5 Lessons Learned on Implementing a National Quality Improvement Project
The team, called the National Project Team, consisted of the Health Research & Educational Trust of the American Hospital Association, the Johns Hopkins Medicine Armstrong Institute for Patient Safety and Quality and the Michigan Health & Hospital Association's Keystone Center for Patient Safety & Quality. The National Project Team led the On the CUSP: Stop BSI project, an AHRQ-funded initiative to reduce CLABSIs that began in 2008.
The team was responsible for recruiting states to participate in the project and providing education, data collection and program management to participating hospitals. A final report issued by AHRQ shows that the more than 1,000 hospitals that took part in the initiative reduced their rate of CLABSIs in adult intensive care units by 41 percent over two years.
The report includes five lessons the National Project learned about implementing a large quality improvement project:
1. Have well-defined, evidence-based interventions.
2. Build a solid implementation structure and project plan.
3. Collect and use timely, accurate and actionable data to improve performance.
4. Tailor national program for local and unit audiences.
5. Evolve project strategies and emphases over time.
More Articles on the On the CUSP Project:National CLABSI Project Reduced ICU Infection Rate 41%
Patient Safety Tool: CLABSI Toolkit
Patient Safety Tool: Physician Engagement Self-Diagnostic Worksheet
© Copyright ASC COMMUNICATIONS 2016. Interested in LINKING to or REPRINTING this content?
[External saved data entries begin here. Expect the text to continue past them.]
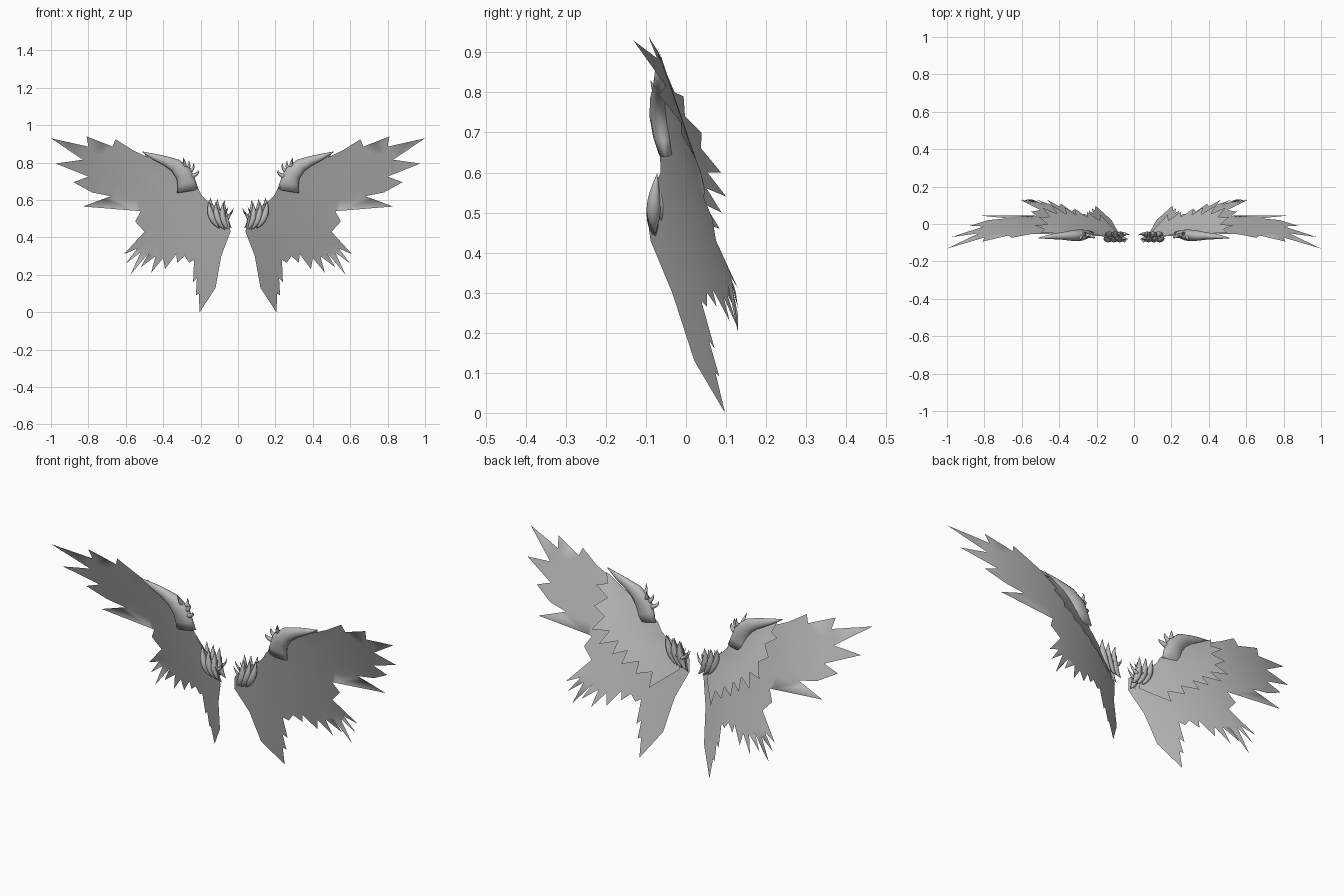
import bpy, bmesh, math
from mathutils import Vector
from mathutils.geometry import delaunay_2d_cdt

if "Cube" in bpy.data.objects:
    bpy.data.objects.remove(bpy.data.objects["Cube"], do_unlink=True)

# Single grey material
grey = bpy.data.materials.new("feather grey")
grey.use_nodes = True
colour = (0.5, 0.5, 0.5, 1)
grey.diffuse_color = colour
grey.node_tree.nodes["Principled BSDF"].inputs["Base Color"].default_value = colour


def finish(bm, name):
    """Turn a bmesh into a smooth object mirrored to the other wing."""
    mesh = bpy.data.meshes.new(name)
    bm.to_mesh(mesh)
    bm.free()
    mesh.materials.append(grey)
    mesh.shade_smooth()
    obj = bpy.data.objects.new(name, mesh)
    bpy.context.collection.objects.link(obj)
    mirror = obj.modifiers.new("other wing", 'MIRROR')
    mirror.use_mirror_merge = False
    return obj


def wing_depth(x, z):
    """Cupped wing surface: y position for a point of the outline."""
    w = z - 0.43
    y = -0.11 + 0.55 * x - 0.36 * x * x - 0.2 * w - 0.232 * x * w + 0.018 * w * w
    return min(y, 0.13)


def covert_depth(x, z):
    """Short feathers lift off the wing away from its leading edge."""
    away = (x - 0.04) * 0.674 - (z - 0.43) * 0.738
    return wing_depth(x, z) + 0.005 + 0.35 * max(0, away)


def sheet(name, outline, depth, step, flip=False):
    """Fill a jagged outline with triangles and bend it with depth(x, z)."""
    count = len(outline)
    points = [Vector(p) for p in outline]
    cells = int(1 / step)
    points += [Vector((i * step + 0.003, j * step + 0.004))
               for i in range(cells) for j in range(cells)]
    edges = [(i, (i + 1) % count) for i in range(count)]
    verts, _, faces, *_ = delaunay_2d_cdt(points, edges, [], 1, 1e-5)
    bm = bmesh.new()
    made = [bm.verts.new((p.x, depth(p.x, p.y), p.y)) for p in verts]
    for f in faces:
        bm.faces.new([made[i] for i in (reversed(f) if flip else f)])
    bmesh.ops.delete(bm, geom=[v for v in bm.verts if not v.link_faces], context='VERTS')
    return finish(bm, name)


def loft(bm, sections, sides=8):
    """Skin elliptical rings: each section is (centre, half width, half depth)."""
    rings = []
    for i, (centre, wide, deep) in enumerate(sections):
        ahead = sections[min(i + 1, len(sections) - 1)][0]
        behind = sections[max(i - 1, 0)][0]
        along = (ahead - behind).normalized()
        across = along.cross(Vector((0, 1, 0))).normalized()
        out = across.cross(along)
        ring = []
        for k in range(sides):
            a = math.tau * k / sides
            ring.append(bm.verts.new(centre + across * wide * math.cos(a)
                                     + out * deep * math.sin(a)))
        rings.append(ring)
    for low, high in zip(rings, rings[1:]):
        for k in range(sides):
            n = (k + 1) % sides
            bm.faces.new((low[k], low[n], high[n], high[k]))
    bm.faces.new(rings[0])
    bm.faces.new(rings[-1])


def horn(bm, start, bend, end, radius, both_ends=False):
    """Curved spike, pointed at its end or at both ends."""
    a, b, c = Vector(start), Vector(bend), Vector(end)
    sections = []
    steps = 8
    for i in range(steps + 1):
        t = i / steps
        r = radius * (math.sin(math.pi * t) if both_ends else 1 - t)
        p = a * (1 - t) ** 2 + b * 2 * t * (1 - t) + c * t * t
        sections.append((p, r + 0.0005, r + 0.0005))
    loft(bm, sections)


# Long flight feathers, from the root round the tips and back
flight = [
    (.04, .43), (.09, .3), (.12, .13), (.205, 0), (.21, .1), (.225, .09),
    (.22, .18), (.24, .16), (.235, .28), (.26, .265), (.285, .3), (.325, .265),
    (.33, .31), (.39, .23), (.4, .29), (.465, .21), (.44, .3), (.52, .24),
    (.475, .32), (.575, .2), (.52, .32), (.6, .26), (.54, .34), (.61, .31),
    (.5, .43), (.55, .485), (.52, .54), (.83, .565), (.68, .62), (.78, .64),
    (.88, .695), (.8, .725), (.975, .795), (.83, .815), (1, .93), (.8, .885),
    (.81, .94), (.67, .885), (.655, .925), (.56, .865), (.4, .79), (.3, .73),
    (.21, .655), (.18, .6), (.11, .56), (.05, .5)]
sheet("flight_feathers", flight, wing_depth, 0.06)

# Short covert feathers on the back
coverts = [
    (.09, .5), (.08, .44), (.18, .36), (.185, .43), (.25, .42), (.25, .475),
    (.32, .46), (.31, .52), (.37, .5), (.36, .56), (.44, .54), (.41, .6),
    (.49, .6), (.45, .66), (.51, .7), (.46, .74), (.53, .79), (.48, .8),
    (.5, .85), (.38, .78), (.28, .7), (.2, .63), (.13, .56)]
sheet("covert_feathers", coverts, covert_depth, 0.05, flip=True)

# Flared guard wrapped round the wing joint, tapering along the leading edge
bm = bmesh.new()
guard = [((.268, -.05, .648), .058, .018), ((.275, -.056, .69), .05, .026),
         ((.29, -.06, .74), .046, .031), ((.335, -.062, .785), .036, .028),
         ((.385, -.064, .808), .026, .02), ((.44, -.067, .828), .018, .014),
         ((.51, -.075, .857), .002, .002)]
loft(bm, [(Vector(c), w, d) for c, w, d in guard], sides=12)
bmesh.ops.recalc_face_normals(bm, faces=bm.faces)
finish(bm, "joint_guard")

# Spikes standing on the guard
bm = bmesh.new()
for x, z, tip_x, tip_z, y in ((.285, .77, .295, .83, -.08), (.262, .75, .24, .795, -.06),
                              (.25, .725, .215, .76, -.07), (.31, .78, .325, .815, -.05),
                              (.275, .76, .265, .81, -.04)):
    horn(bm, (x, -.06, z), (tip_x - .012, y, (z + tip_z) / 2), (tip_x, y - .008, tip_z), .013)
bmesh.ops.recalc_face_normals(bm, faces=bm.faces)
finish(bm, "guard_spikes")

# Crescent claws gripping the wing root, in a front and a back row
bm = bmesh.new()
for row, y in enumerate((-.076, -.052)):
    for i in range(3):
        x = .042 + .028 * i - .008 * row
        z = .435 + .006 * i + .015 * row
        horn(bm, (x, y, z), (x + .055, y - .012, z + .05),
             (x + .038 + .01 * i, y + .004, z + .15), .017, both_ends=True)
        # Small barb growing from the claw's inner side
        horn(bm, (x + .028, y, z + .06), (x, y, z + .07),
             (x - .01, y - .008, z + .11), .01)
bmesh.ops.recalc_face_normals(bm, faces=bm.faces)
finish(bm, "root_claws")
View our policies by clicking here.
To receive the latest hospital and health system business and legal news and analysis from Becker's Hospital Review, sign-up for the free Becker's Hospital Review E-weekly by clicking here.
- CDC pleads Congress to approve Zika funding quickly — 6 observations
- Will the bronze plan disappear soon? 4 takeaways
- WHO reports nearly 600 healthcare attacks in 19 countries — 6 things to know
- Is the VA lacking resources or funding less critical areas? 6 insights
- Dr. Kenneth Chang performs 1st TIF procedure using new EsophyX Z device: 6 things to know